Sicily, Gela, (c.425-420 B.C.), silver tetradrachm (17.15 g), obv. Nike driving slow quadriga left, holding reins, large wreath above, in exergue GELWION, rev. forepart of man-headed bull to right, heron standing right before. (S.799, Jenkins, Gela 457 [Obv. 85, rev. 173], SNG ANS 84 (same dies), Jameson 585 [same dies]. Very fine, with reverse die break, rare.

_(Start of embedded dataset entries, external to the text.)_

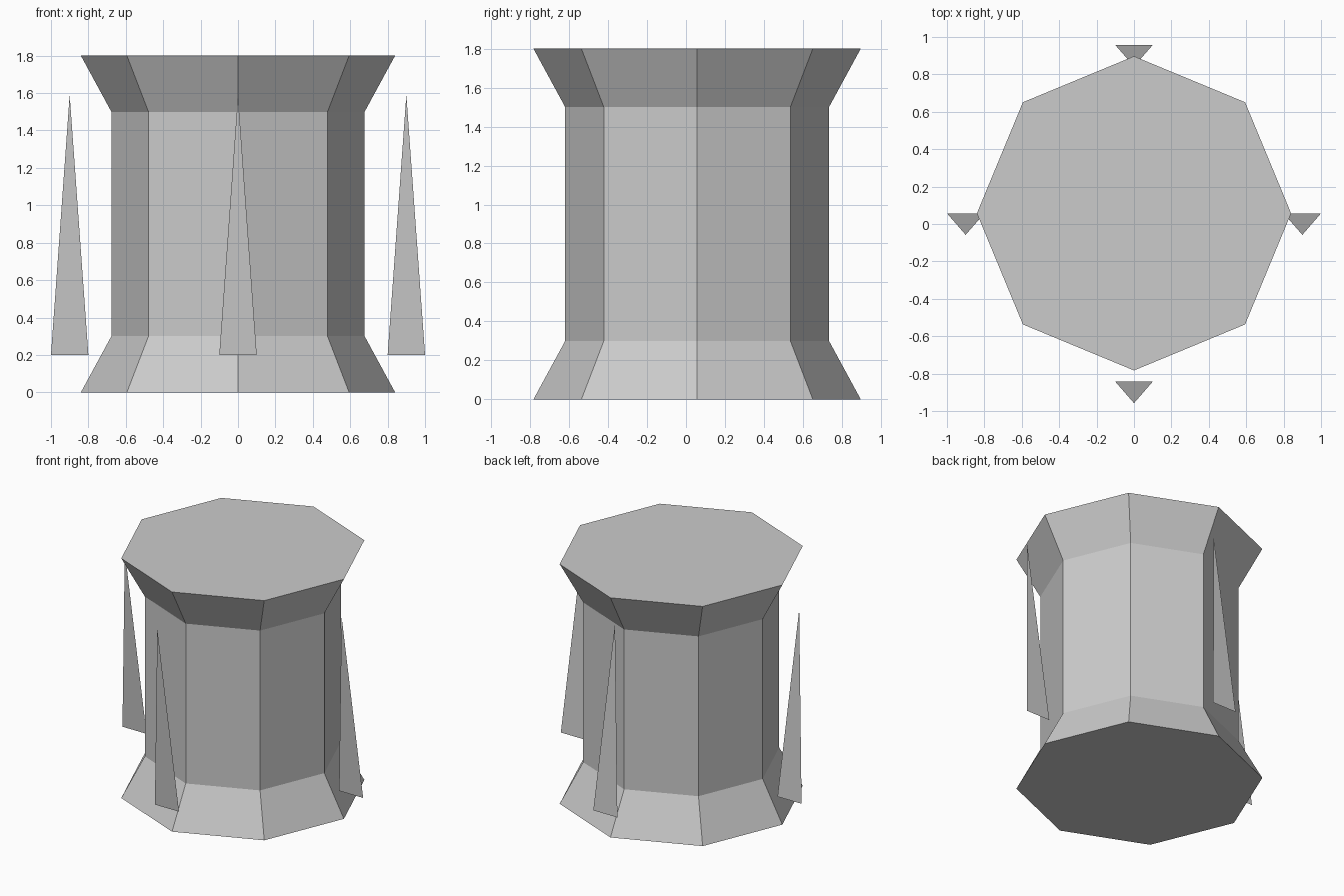
import bpy, bmesh, math

cube = bpy.data.objects.get("Cube")
if cube:
    bpy.data.objects.remove(cube, do_unlink=True)

CENTRE_Y = 0.057

stone = bpy.data.materials.new("light_grey")
stone.use_nodes = True
grey = (0.6, 0.6, 0.6, 1)
stone.diffuse_color = grey
stone.node_tree.nodes["Principled BSDF"].inputs["Base Color"].default_value = grey


def add_object(name, bm, location):
    mesh = bpy.data.meshes.new(name)
    bm.to_mesh(mesh)
    bm.free()
    mesh.materials.append(stone)
    obj = bpy.data.objects.new(name, mesh)
    obj.location = location
    bpy.context.collection.objects.link(obj)
    return obj


# Eight-sided column with flared foot and crown
def build_column(profile, sides=8):
    bm = bmesh.new()
    rings = []
    for radius, z in profile:
        angles = [math.tau * i / sides for i in range(sides)]
        rings.append([bm.verts.new((radius * math.cos(a), radius * math.sin(a), z))
                      for a in angles])
    for low, high in zip(rings, rings[1:]):
        for i in range(sides):
            j = (i + 1) % sides
            bm.faces.new((low[i], low[j], high[j], high[i]))
    bm.faces.new(rings[0][::-1])
    bm.faces.new(rings[-1])
    add_object("column", bm, (0, CENTRE_Y, 0))


# Flat upright blade leaning towards the front
def build_spike(name, x, y):
    bm = bmesh.new()
    points = [(-0.1, 0, 0.2), (0.1, 0, 0.2), (0, -0.115, 1.59)]
    bm.faces.new([bm.verts.new(p) for p in points])
    add_object(name, bm, (x, y + CENTRE_Y, 0))


build_column([(0.84, 0), (0.677, 0.3), (0.677, 1.5), (0.84, 1.8)])

REACH = 0.9
for side, dx, dy in (("front", 0, -1), ("back", 0, 1), ("left", 1, 0), ("right", -1, 0)):
    build_spike(side + "_spike", dx * REACH, dy * REACH)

Ex CNG Mail Bid Sale 64 (lot 47). Situated on the southern coast of Sicily, Gela was founded in 688 BC by Cretans and Rhodians. It rose to become the most influential state on the island. In 485 its ruler Gelon seized Syracuse and transferred his capital there, taking with him many of the leading citizens. His brother Hieron, later tyrant of Syracuse, was left in charge of Gela. Tetradrachm issues at Gela probably began circa 480 BC, shortly thereafter becoming the principal denomination of the Geloan coinage, and remaining so down to the time of the destruction of the city by Carthaginian invaders in 405 BC. The ultimate design of the tetradrachms displayed a racing chariot, borrowed from the Syracusan coinage, and the forepart of a man-headed bull. The rather brutal half-length figure of the man-headed bull swimming right is based on the 'father of all rivers', Achelous, and is clearly identified by the ethnic Gelas as the personification of the river Gelas rushing to its mouth, where the city Gela stood. It was defined by Virgil (Aen. 3, 702) as 'immanisque Gela fluvii cognomina dicta.'